I love the cool stones in the cooler weather, meaning, while it rains. May be change from beer to something stronger. Put away the book and watch the rainfall. Listen to the sound of raindrops on the tile roof, on the leaves. Or on the courtyard where the white sand suddenly turns darker as it gets wet. The initial raindrops are absorbed quickly.
Then pools start forming on the courtyard. They indicate uneven spread of the sand, which is to be rectified later. If too much water collects close to the house a worker comes out in the rain and makes small channels for runoff. One feels like going out and getting wet. But that would be considered undignified.
One cannot always do what one likes to, so sit back and think of the childhood days. No dignity to worry about. Just rush into the rain and get thoroughly drenched. That used to be great. Then the call comes – That’s enough, you’ll get sick, come inside immediately. Well, all good things must come to an end. So, in you go. Tried a couple of times going to the far end of the courtyard so that there would be a genuine excuse of not having heard the call. But that didn’t work. A servant would come with the message.
The cool stone has a functional advantage as well. Sitting there one can deal with all sorts of visitors, wanted or unwanted. The close ones of course would come and sit with you. Those who deserve a seat would be provided a chair. Then there are others who would stand, perhaps leaning against a pillar. The leaning part is not really liked; sometimes straighten the man with a question like ‘is something wrong with your back?’ No offence meant or taken. The workers would normally stand outside on the courtyard.

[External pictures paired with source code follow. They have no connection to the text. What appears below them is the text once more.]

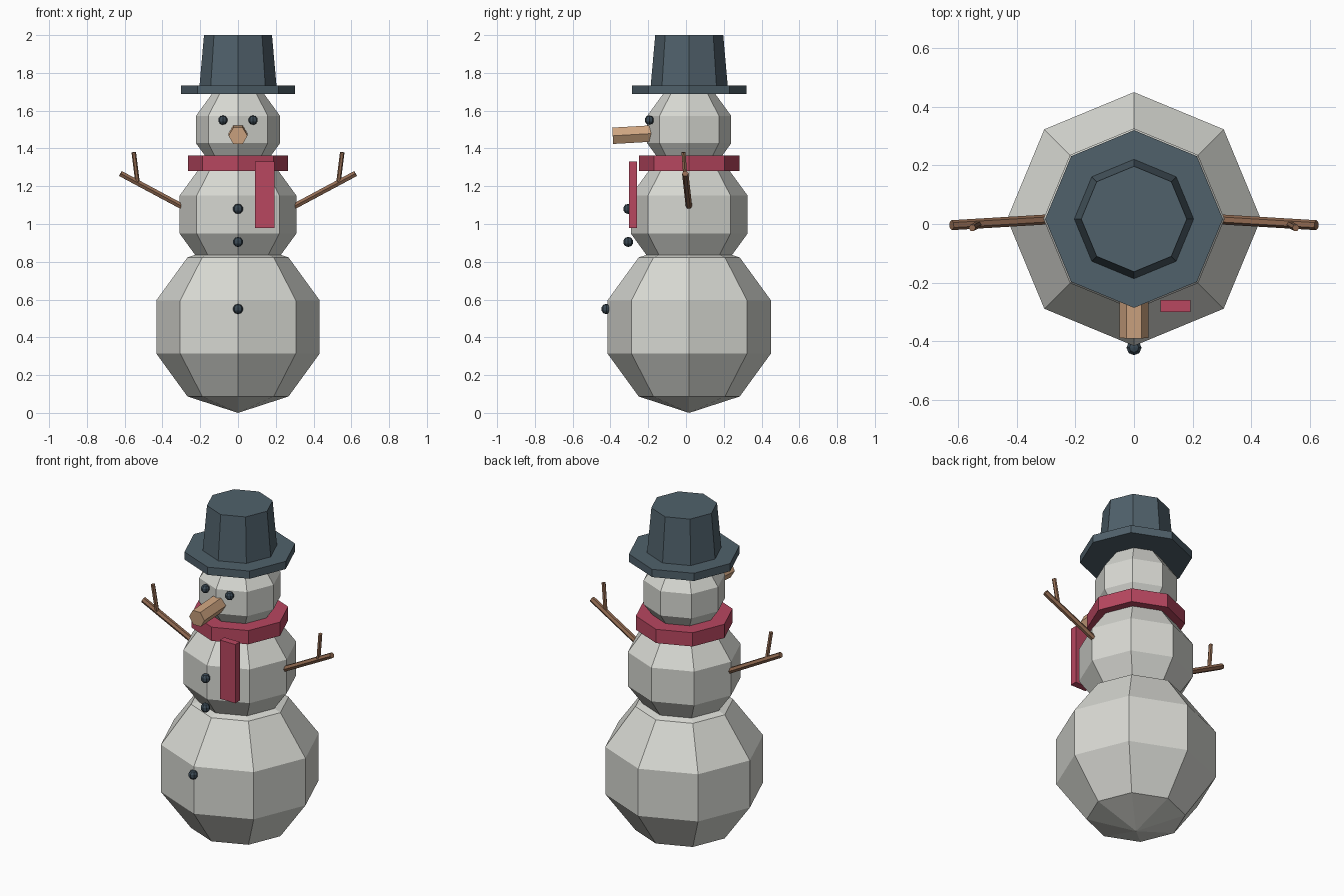
import bpy
import bmesh
from mathutils import Matrix, Vector

cube = bpy.data.objects.get("Cube")
if cube:
    bpy.data.objects.remove(cube, do_unlink=True)

AXIS_Y = 0.017  # depth of the body's central axis


def material(name, srgb):
    linear = [(c / 255 / 12.92 if c < 11 else ((c / 255 + 0.055) / 1.055) ** 2.4) for c in srgb]
    mat = bpy.data.materials.new(name)
    mat.use_nodes = True
    mat.diffuse_color = (*linear, 1)
    bsdf = next(n for n in mat.node_tree.nodes if n.type == 'BSDF_PRINCIPLED')
    bsdf.inputs["Base Color"].default_value = (*linear, 1)
    return mat


snow = material("snow white", (216, 217, 211))
slate = material("slate blue", (80, 97, 107))
coal = material("dark coal", (60, 75, 86))
red = material("scarf red", (184, 71, 96))
wood = material("twig brown", (146, 107, 82))
tan = material("nose tan", (206, 164, 128))


def add(name, bm, mat):
    mesh = bpy.data.meshes.new(name)
    bm.to_mesh(mesh)
    bm.free()
    mesh.materials.append(mat)
    obj = bpy.data.objects.new(name, mesh)
    bpy.context.collection.objects.link(obj)
    return obj


def ball(name, center, radius, mat):
    bm = bmesh.new()
    bmesh.ops.create_uvsphere(bm, u_segments=8, v_segments=5, radius=radius,
                              matrix=Matrix.Translation(center))
    add(name, bm, mat)


def rod(name, start, end, r1, r2, sides, mat):
    """Capped, optionally tapered prism running from start to end."""
    start, end = Vector(start), Vector(end)
    axis = end - start
    turn = Matrix() if axis.xy.length < 1e-6 else axis.to_track_quat('Z', 'X').to_matrix().to_4x4()
    bm = bmesh.new()
    bmesh.ops.create_cone(bm, cap_ends=True, segments=sides, radius1=r1, radius2=r2,
                          depth=axis.length,
                          matrix=Matrix.Translation((start + end) / 2) @ turn)
    add(name, bm, mat)


def disc(name, bottom, top, r1, r2, mat):
    rod(name, (0, AXIS_Y, bottom), (0, AXIS_Y, top), r1, r2, 8, mat)


# Three stacked snowballs
for name, z, radius in (("lower_body", 0.455, 0.455), ("upper_body", 1.05, 0.325),
                        ("head", 1.5, 0.234)):
    ball(name, (0, AXIS_Y, z), radius, snow)

# Hat
disc("hat_brim", 1.688, 1.734, 0.303, 0.303, slate)
disc("hat_crown", 1.73, 2.0, 0.204, 0.18, slate)

# Scarf ring and hanging end
disc("scarf", 1.28, 1.362, 0.265, 0.265, red)
bm = bmesh.new()
bmesh.ops.create_cube(bm, size=1, matrix=Matrix.Translation((0.142, -0.28, 1.155))
                      @ Matrix.Diagonal((0.102, 0.042, 0.35, 1)))
add("scarf_end", bm, red)

# Nose, tipped slightly downward
rod("nose", (0, -0.13, 1.482), (0, -0.388, 1.467), 0.05, 0.05, 6, tan)

# Buttons
for name, y, z in (("top_button", -0.306, 1.08), ("middle_button", -0.306, 0.905),
                   ("bottom_button", -0.422, 0.55)):
    ball(name, (0, y, z), 0.027, coal)

# Eyes and twig arms on both sides
for side, label in ((1, "left"), (-1, "right")):
    ball(label + "_eye", (side * 0.08, -0.194, 1.55), 0.025, coal)
    rod(label + "_arm", (side * 0.22, 0.02, 1.052), (side * 0.622, -0.004, 1.267),
        0.017, 0.017, 6, wood)
    rod(label + "_twig", (side * 0.532, -0.002, 1.222), (side * 0.552, -0.013, 1.38),
        0.012, 0.012, 6, wood)
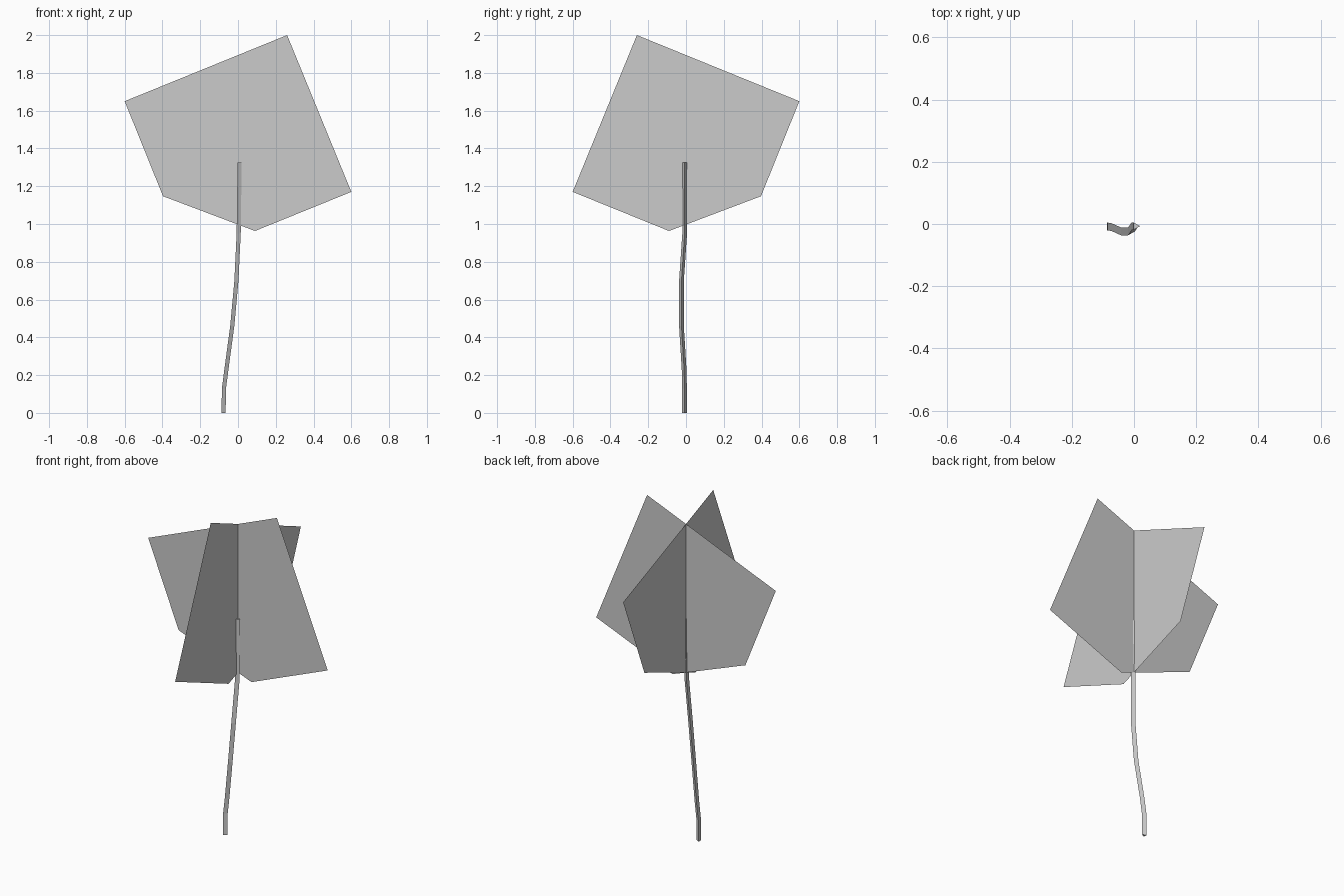
import bpy, math

if "Cube" in bpy.data.objects:
    bpy.data.objects.remove(bpy.data.objects["Cube"])

def add_mesh(name, verts, faces):
    me = bpy.data.meshes.new(name)
    me.from_pydata(verts, [], faces)
    ob = bpy.data.objects.new(name, me)
    bpy.context.collection.objects.link(ob)
    return ob

# Foliage: two identical flat cards crossed at right angles
outline = [(0.26, 2.0), (-0.6, 1.65), (-0.397, 1.147), (0.09, 0.963), (0.6, 1.17)]
for name, turn in (("foliage_card_front", 0), ("foliage_card_side", -90)):
    card = add_mesh(name, [(x, 0, z) for x, z in outline], [range(5)])
    card.rotation_euler.z = math.radians(turn)

# Trunk: slim three-sided tube along a bent path
path = [(-0.08, -0.008, 0), (-0.078, -0.008, 0.13), (-0.065, -0.01, 0.23),
        (-0.034, -0.024, 0.46), (-0.012, -0.024, 0.7), (0.0, -0.007, 0.95),
        (0.005, -0.007, 1.325)]
sides, radius = 3, 0.0145
verts = [(x + radius * math.cos(math.tau * k / sides),
          y + radius * math.sin(math.tau * k / sides), z)
         for x, y, z in path for k in range(sides)]
faces = [(r * sides + k, r * sides + (k + 1) % sides,
          (r + 1) * sides + (k + 1) % sides, (r + 1) * sides + k)
         for r in range(len(path) - 1) for k in range(sides)]
top = (len(path) - 1) * sides
faces += [range(sides - 1, -1, -1), range(top, top + sides)]
trunk = add_mesh("trunk", verts, faces)
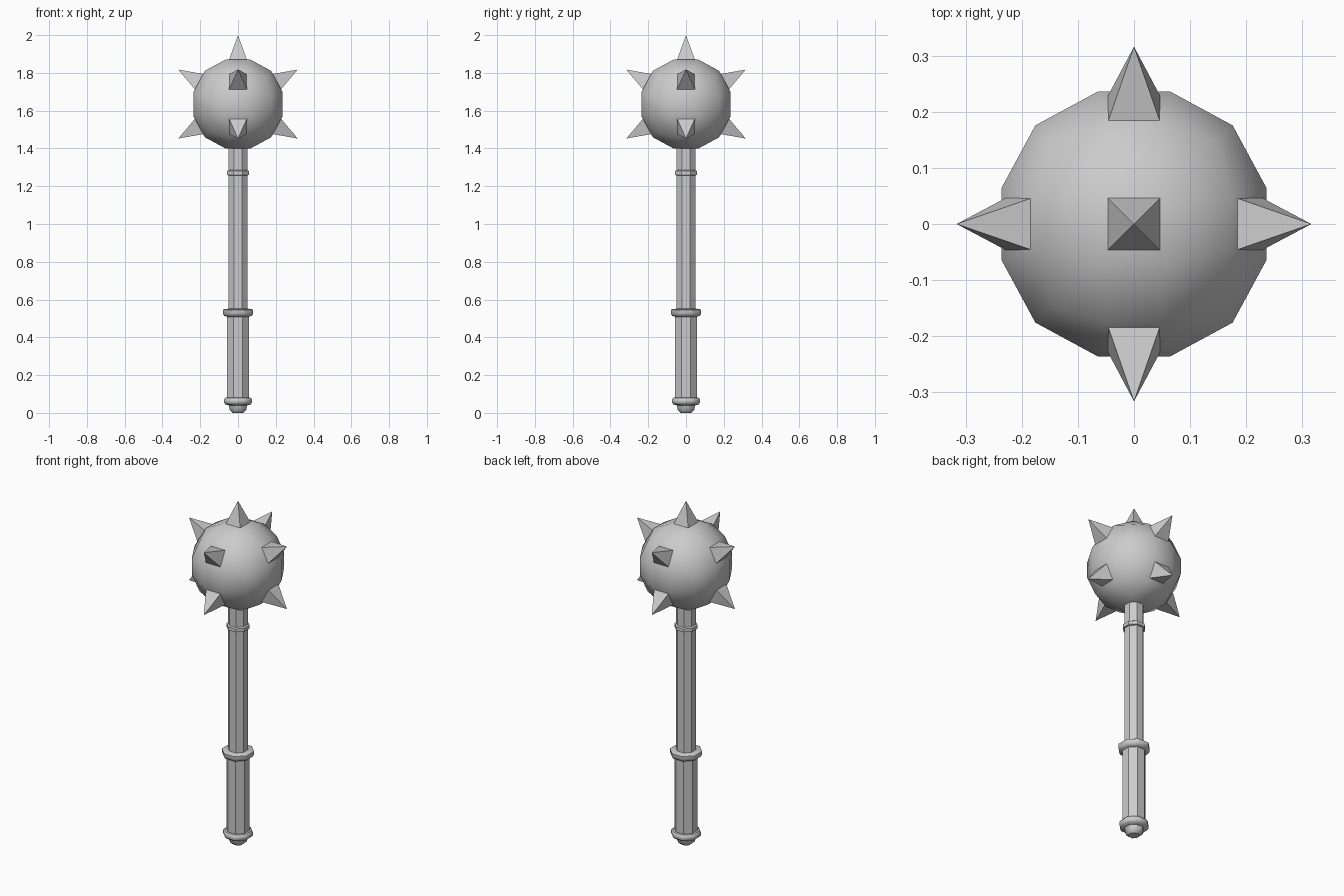
import bpy, bmesh, math
from mathutils import Vector, Matrix

if "Cube" in bpy.data.objects:
    bpy.data.objects.remove(bpy.data.objects["Cube"])

CENTER = Vector((0, 0, 1.635))


def make_object(name, bm, smooth_angle=None):
    bmesh.ops.recalc_face_normals(bm, faces=bm.faces)
    mesh = bpy.data.meshes.new(name)
    bm.to_mesh(mesh)
    bm.free()
    obj = bpy.data.objects.new(name, mesh)
    bpy.context.collection.objects.link(obj)
    if smooth_angle:
        bpy.ops.object.select_all(action='DESELECT')
        obj.select_set(True)
        bpy.context.view_layer.objects.active = obj
        bpy.ops.object.shade_smooth_by_angle(angle=math.radians(smooth_angle))
    return obj


def lathe(name, profile, sides=8):
    """Closed turned part from (radius, height) pairs."""
    bm = bmesh.new()
    rings = []
    for r, z in profile:
        angles = [math.tau * (i + 0.5) / sides for i in range(sides)]
        rings.append([bm.verts.new((r * math.cos(a), r * math.sin(a), z)) for a in angles])
    for low, high in zip(rings, rings[1:]):
        for i in range(sides):
            j = (i + 1) % sides
            bm.faces.new((low[i], low[j], high[j], high[i]))
    bm.faces.new(rings[0])
    bm.faces.new(rings[-1])
    return make_object(name, bm, 40)


# Head: cube cut 3 x 3 per face and rounded to a ball
bm = bmesh.new()
bmesh.ops.create_cube(bm, size=2)
bmesh.ops.subdivide_edges(bm, edges=bm.edges[:], cuts=2, use_grid_fill=True)
for v in bm.verts:
    # equal-angle spacing keeps the outline a regular 12-gon
    d = Vector([math.tan(c * math.pi / 4) for c in v.co]).normalized()
    v.co = CENTER + d * 0.253
make_object("head_ball", bm, 60)


# Spikes: four-sided pyramids, one on top and two rings of four
def spike(name, azimuth, elevation):
    bm = bmesh.new()
    bmesh.ops.create_cone(bm, cap_ends=True, segments=4, radius1=0.053 * math.sqrt(2),
                          radius2=0, depth=0.146)
    bmesh.ops.rotate(bm, verts=bm.verts, matrix=Matrix.Rotation(math.pi / 4, 3, 'Z'))
    # keep the pyramid's base square to the spike direction
    flat = max(abs(v.co.x) for v in bm.verts)
    if flat > 0.06:
        bmesh.ops.rotate(bm, verts=bm.verts, matrix=Matrix.Rotation(math.pi / 4, 3, 'Z'))
    bmesh.ops.translate(bm, verts=bm.verts, vec=(0, 0, 0.292))
    turn = Matrix.Rotation(azimuth, 4, 'Z') @ Matrix.Rotation(math.pi / 2 - elevation, 4, 'Y')
    bm.transform(Matrix.Translation(CENTER) @ turn)
    make_object(name, bm)


spike("spike_top", 0, math.pi / 2)
for side in range(4):
    for label, tilt in (("upper", 30), ("lower", -30)):
        spike(f"spike_{label}_{side + 1}", side * math.pi / 2, math.radians(tilt))

# Handle parts, bottom to top
lathe("pommel", [(0.03, 0), (0.048, 0.015), (0.052, 0.04), (0.073, 0.045),
                 (0.081, 0.055), (0.081, 0.07), (0.073, 0.08), (0.06, 0.082)])
lathe("grip", [(0.063, 0.075), (0.063, 0.53)])
lathe("guard_ring", [(0.06, 0.508), (0.078, 0.513), (0.087, 0.525),
                     (0.087, 0.545), (0.078, 0.55), (0.05, 0.552)])
lathe("shaft", [(0.054, 0.54), (0.054, 1.43)])
lathe("collar", [(0.052, 1.256), (0.062, 1.26), (0.062, 1.28), (0.052, 1.286)])
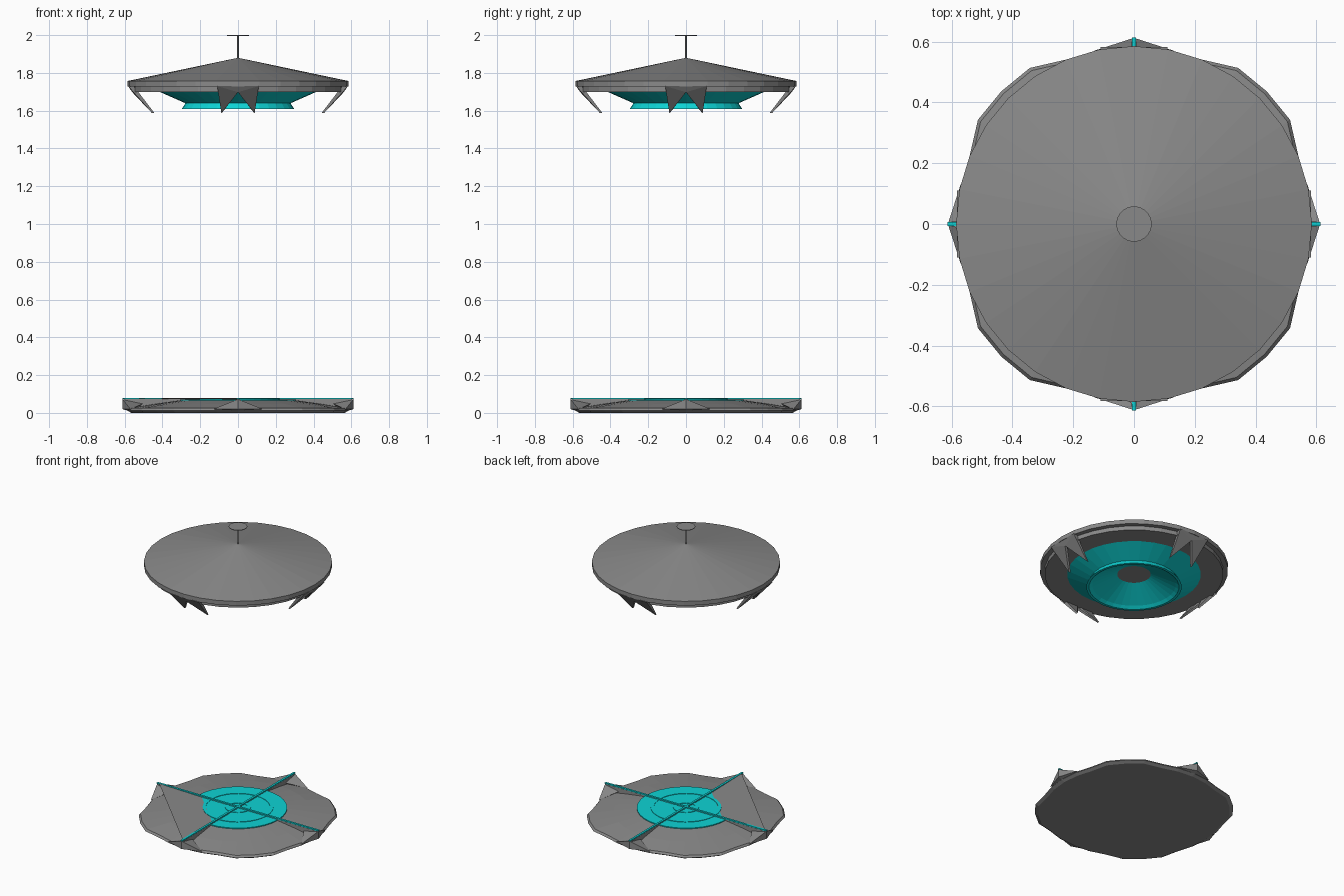
import bpy, bmesh, math
from mathutils import Matrix

cube = bpy.data.objects.get("Cube")
if cube:
    bpy.data.objects.remove(cube, do_unlink=True)

SIDES = 32


def material(name, rgb):
    m = bpy.data.materials.new(name)
    m.use_nodes = True
    m.diffuse_color = (*rgb, 1)
    bsdf = next(n for n in m.node_tree.nodes if n.type == 'BSDF_PRINCIPLED')
    bsdf.inputs["Base Color"].default_value = (*rgb, 1)
    return m


GREY = material("metal grey", (0.25, 0.25, 0.25))
TEAL = material("energy teal", (0.004, 0.65, 0.66))


def finish(bm, name, mat):
    bmesh.ops.remove_doubles(bm, verts=bm.verts, dist=0.0001)
    bmesh.ops.recalc_face_normals(bm, faces=bm.faces)
    me = bpy.data.meshes.new(name)
    bm.to_mesh(me)
    bm.free()
    me.materials.append(mat)
    ob = bpy.data.objects.new(name, me)
    bpy.context.collection.objects.link(ob)
    return ob


def lathe(name, profile, mat, sides=SIDES):
    """Spin a closed (radius, height) profile around z."""
    bm = bmesh.new()
    verts = [bm.verts.new((r, 0, z)) for r, z in profile]
    edges = [bm.edges.new(pair) for pair in zip(verts, verts[1:])]
    bmesh.ops.spin(bm, geom=verts + edges, cent=(0, 0, 0), axis=(0, 0, 1),
                   angle=math.tau, steps=sides, use_merge=False)
    return finish(bm, name, mat)


def hull(name, points, mat, turn=0):
    """Convex solid around a few points, turned about z."""
    bm = bmesh.new()
    for p in points:
        bm.verts.new(p)
    bmesh.ops.convex_hull(bm, input=bm.verts)
    bmesh.ops.transform(bm, matrix=Matrix.Rotation(turn, 4, 'Z'), verts=bm.verts)
    return finish(bm, name, mat)


def box(name, length, width, low, high, mat, turn):
    bm = bmesh.new()
    bmesh.ops.create_cube(bm, size=1)
    bmesh.ops.scale(bm, vec=(length, width, high - low), verts=bm.verts)
    bmesh.ops.translate(bm, vec=(0, 0, (low + high) / 2), verts=bm.verts)
    bmesh.ops.transform(bm, matrix=Matrix.Rotation(turn, 4, 'Z'), verts=bm.verts)
    return finish(bm, name, mat)


# Canopy: shallow cone, rim band and stepped underside
lathe("canopy", [(0, 1.88), (0.585, 1.757), (0.585, 1.728), (0.555, 1.728),
                 (0.555, 1.70), (0, 1.70)], GREY)

# Antenna with a flat round cap
lathe("antenna_rod", [(0, 1.87), (0.004, 1.87), (0.004, 1.998), (0, 1.998)], GREY, 8)
lathe("antenna_cap", [(0, 1.996), (0.058, 1.996), (0.058, 2.0), (0, 2.0)], GREY)

# Emitter bowl, flared ring and hollow cone
lathe("emitter_bowl", [(0.42, 1.702), (0.28, 1.64), (0.28, 1.637), (0.297, 1.61),
                       (0.28, 1.61), (0.26, 1.625), (0, 1.75)], TEAL)

# Base plate: shallow dome whose rim flares out between the spikes
base = lathe("base_plate", [(0, 0), (0.565, 0), (0.585, 0.012), (0.575, 0.025),
                            (0.45, 0.047), (0.31, 0.066), (0, 0.066)], GREY)
for v in base.data.vertices:
    r = math.hypot(v.co.x, v.co.y)
    a = math.degrees(math.atan2(v.co.y, v.co.x)) % 90
    if r > 0.55 and 27 < a < 63:
        v.co.x *= 0.617 / 0.585
        v.co.y *= 0.617 / 0.585

# Energy pad with raised rings
lathe("energy_pad", [(0.306, 0.062), (0.306, 0.072), (0, 0.072)], TEAL)
for name, r in (("pad_ring", 0.21), ("pad_hub", 0.07)):
    lathe(name, [(r - 0.01, 0.07), (r - 0.01, 0.075), (r + 0.01, 0.075),
                 (r + 0.01, 0.07)], TEAL)

# Crossed ribs with glowing top strips
for name, turn in (("side", 0), ("front_back", math.pi / 2)):
    box(name + "_rib", 1.2, 0.016, 0.02, 0.073, GREY, turn)
    box(name + "_rib_strip", 1.225, 0.014, 0.073, 0.08, TEAL, turn)

# Corner web panel between the left-hand and front ribs
bm = bmesh.new()
bm.faces.new([bm.verts.new(p) for p in
              ((-0.6, 0, 0.079), (0, -0.6, 0.079), (0, 0, 0.066))])
finish(bm, "corner_panel", GREY)

# Four rim spikes on the base and four pairs of hanging fangs
for name, turn in (("left", 0), ("back", 0.5), ("right", 1), ("front", 1.5)):
    turn *= math.pi
    hull(name + "_spike", [(0.612, 0, 0.073), (0.612, 0, 0.02), (0.5, 0, 0.05),
                           (0.57, 0.13, 0.02), (0.57, -0.13, 0.02),
                           (0.56, 0, 0.005)], GREY, turn)
    for side, s in (("a", 1), ("b", -1)):
        hull(name + "_fang_" + side,
             [(0.582, s * 0.11, 1.73), (0.55, s * 0.108, 1.728),
              (0.582, 0, 1.73), (0.55, 0, 1.728),
              (0.56, 0, 1.698), (0.54, 0, 1.7),
              (0.442, s * 0.086, 1.587), (0.455, s * 0.088, 1.587)], GREY, turn)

All these can be done even if one is sitting on the veranda on a chair. But there is a difference when one is on the cool stone. The prayer is always that no one should come to disturb the bliss. But wishes often don’t come true.
Photos: AT. Click to enlarge.
Also see: Memories: Shoeless on suburban train.